New Woodland Hills school chief praised, criticized
Those who have worked with him say the new Woodland Hills School District superintendent is both a tireless worker and an administrator who was disliked by the teachers at his last school district.
“You will never outwork that young man,” said Willie Kennedy, president of the Richmond Heights School Board near Cleveland, where 68-year-old Walter Calinger has been superintendent for three years. “He has a burning passion to help kids succeed.”
Though Kennedy gives Calinger high marks, the Richmond Heights Education Association did not have a good relationship with the superintendent before and during a contentious teachers’ strike in 2007.
According to published reports, the association blamed Calinger for decreasing employee morale, eliminating teaching positions and increasing teachers’ workload.
Prior to the strike, the association had overwhelmingly voted in favor of a no-confidence resolution against Calinger.
Richmond Heights Education Association officials could not be reached for comment Thursday.
“A strike is difficult,” Calinger said in a telephone interview when he was hired at Woodland Hills. “No one ever wins. I kept the schools open, and learning went on. The board made decisions, and I implemented them.”
Calinger leaves Richmond Heights locked in a dispute with the school board over his contract. He contends that a rollover provision in the contract extends it at least through 2009.
Kennedy said the board voted not to renew Calinger’s contract before the March 1 deadline established by state law. Calinger will be paid through the end of July, Kennedy said. His salary and benefit package at Richmond Heights cost the district about $130,000.
“It’s nothing personal, it’s business,” Kennedy said.
After a search conducted by the Pennsylvania School Boards Association, the Woodland Hills School Board on Wednesday in a 6-1 vote hired Calinger for three years. His salary was set at $135,000 and he starts on Tuesday.
Calinger, who replaces Roslynne Wilson, faces multiple challenges in Woodland Hills including improving test scores, curbing student-on-student violence and beefing up the administration. The district needs a high school principal and assistant superintendent.
Woodland Hills School Board President Marilyn Messina is eager for Calinger to come on board.
But board member Colleen Filiak, the only board member to vote against Calinger’s hiring, said she couldn’t support Calinger because of the differences between Richmond Heights and Woodland Hills school districts.
“I don’t think he’s the right choice for the district at this time,” said Filiak, citing the differences in budgets and enrollment — $14 million and 1,200 students in Richmond Heights and $85 million and 4,800 students in Woodland Hills.
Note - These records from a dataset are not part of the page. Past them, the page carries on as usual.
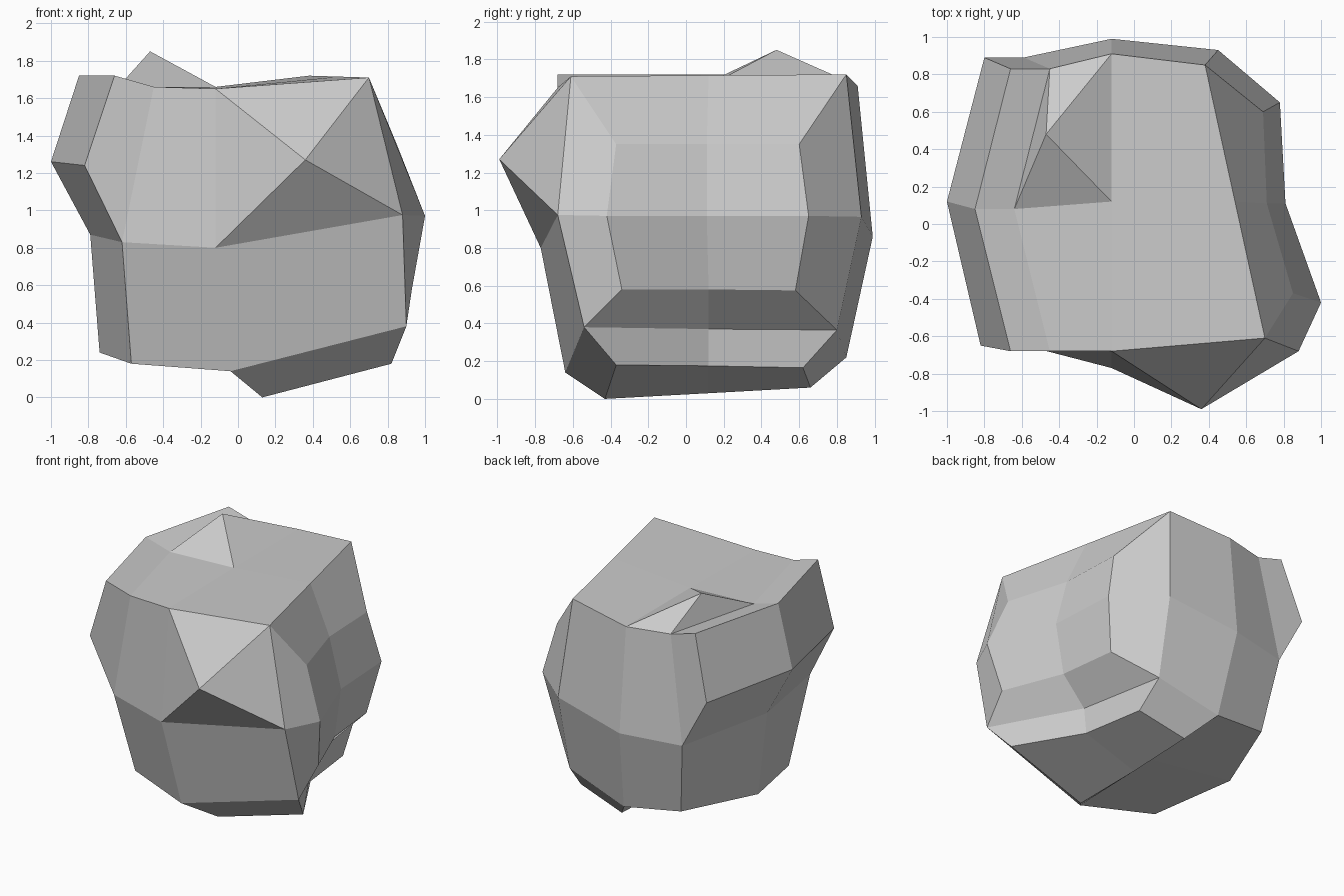
import bpy
import bmesh
from mathutils import Vector

old = bpy.data.objects.get("Cube")
if old:
    bpy.data.objects.remove(old, do_unlink=True)

# Three upright slices, front to back; each holds rows from bottom to top
front_slice = [
    [(-.57, -.45, .18), (-.04, -.64, .14), (.90, -.54, .38)],
    [(-.62, -.64, .83), (-.12, -.77, .80), (.88, -.68, .975)],
    [(-.45, -.68, 1.66), (-.12, -.68, 1.65), (.70, -.61, 1.71)],
]
middle_slice = [
    [(-.74, .17, .24), (-.05, .12, .18), (.56, .12, .37)],
    [(-.79, .13, .87), (0, .12, .9), (.68, .12, .97)],
    [(-.64, .08, 1.66), (-.12, .12, 1.66), (.54, .12, 1.715)],
]
back_slice = [
    [(-.51, .79, .28), (-.06, .85, .22), (.44, .80, .365)],
    [(-.59, .89, .85), (-.12, .99, .86), (.45, .93, .965)],
    [(-.45, .83, 1.66), (-.12, .91, 1.66), (.38, .85, 1.72)],
]

# Raised bulges, each a grid that follows the patch it grows from
side_bulge = [
    [(.93, -.34, .58), (.75, .12, .58), (.70, .58, .575)],
    [(1.0, -.42, .97), (.81, .11, .97), (.78, .65, .97)],
    [(.85, -.37, 1.35), (.71, .11, 1.35), (.69, .60, 1.35)],
]
shoulder_bulge = [
    [(-.82, -.65, 1.24), (-1.0, .12, 1.26), (-.80, .89, 1.24)],
    [(-.66, -.68, 1.72), (-.85, .08, 1.72), (-.66, .83, 1.72)],
]
base_bulge = [
    [(.13, -.43, 0), (.10, .12, .03), (.09, .66, .06)],
    [(.82, -.37, .18), (.54, .12, .175), (.47, .62, .165)],
]

bm = bmesh.new()


def make_grid(rows):
    return [[bm.verts.new(p) for p in row] for row in rows]


def outline(grid):
    """Border vertices of a grid, in order."""
    right = [row[-1] for row in grid[1:-1]]
    left = [row[0] for row in grid[1:-1]]
    return grid[0] + right + grid[-1][::-1] + left[::-1]


def skin(grid, peaks=None):
    """Fill a grid with quads; a peak splits its quad into a fan."""
    for r in range(len(grid) - 1):
        for c in range(len(grid[0]) - 1):
            ring = [grid[r][c], grid[r][c + 1], grid[r + 1][c + 1], grid[r + 1][c]]
            tip = (peaks or {}).get((r, c))
            if tip is None:
                bm.faces.new(ring)
                continue
            top = bm.verts.new(tip)
            for n in range(4):
                bm.faces.new((ring[n], ring[(n + 1) % 4], top))


def bulge(grid, raised_rows):
    """Raise a patch outward, with walls around its border."""
    raised = make_grid(raised_rows)
    skin(raised)
    low, high = outline(grid), outline(raised)
    for n in range(len(low)):
        m = (n + 1) % len(low)
        bm.faces.new((low[n], low[m], high[m], high[n]))


slices = [make_grid(s) for s in (front_slice, middle_slice, back_slice)]


def level(k, columns):
    return [[s[k][i] for s in slices] for i in columns]


def wall(i, levels):
    return [[s[k][i] for s in slices] for k in levels]


# Front with a pointed nose, plain back
skin(slices[0], {(1, 1): Vector((.36, -.99, 1.27))})
skin(slices[2])

# Top with a small peak
skin(level(2, (0, 1, 2)), {(0, 1): Vector((-.47, .48, 1.85))})

# Underside: one flat half, one raised half
skin(level(0, (0, 1)))
bulge(level(0, (1, 2)), base_bulge)

# Sides
skin(wall(0, (0, 1)))
bulge(wall(0, (1, 2)), shoulder_bulge)
bulge(wall(2, (0, 1, 2)), side_bulge)

# Drop the buried points and point every face outward
bmesh.ops.delete(bm, geom=[v for v in bm.verts if not v.link_faces], context='VERTS')
bmesh.ops.recalc_face_normals(bm, faces=bm.faces[:])

mesh = bpy.data.meshes.new("boulder")
bm.to_mesh(mesh)
bm.free()
boulder = bpy.data.objects.new("boulder", mesh)
bpy.context.collection.objects.link(boulder)

# Stone colour
stone = bpy.data.materials.new("grey_stone")
stone.use_nodes = True
grey = (.6, .6, .6, 1)
stone.diffuse_color = grey
stone.node_tree.nodes["Principled BSDF"].inputs["Base Color"].default_value = grey
mesh.materials.append(stone)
Board member William Driscoll was out of town, and Cynthia Lowery had an emergency, district officials said.
Kennedy believes Calinger is up to the challenge.
“He brought test scores up and reduced the number of fights and suspensions (at Richmond Heights),” he said.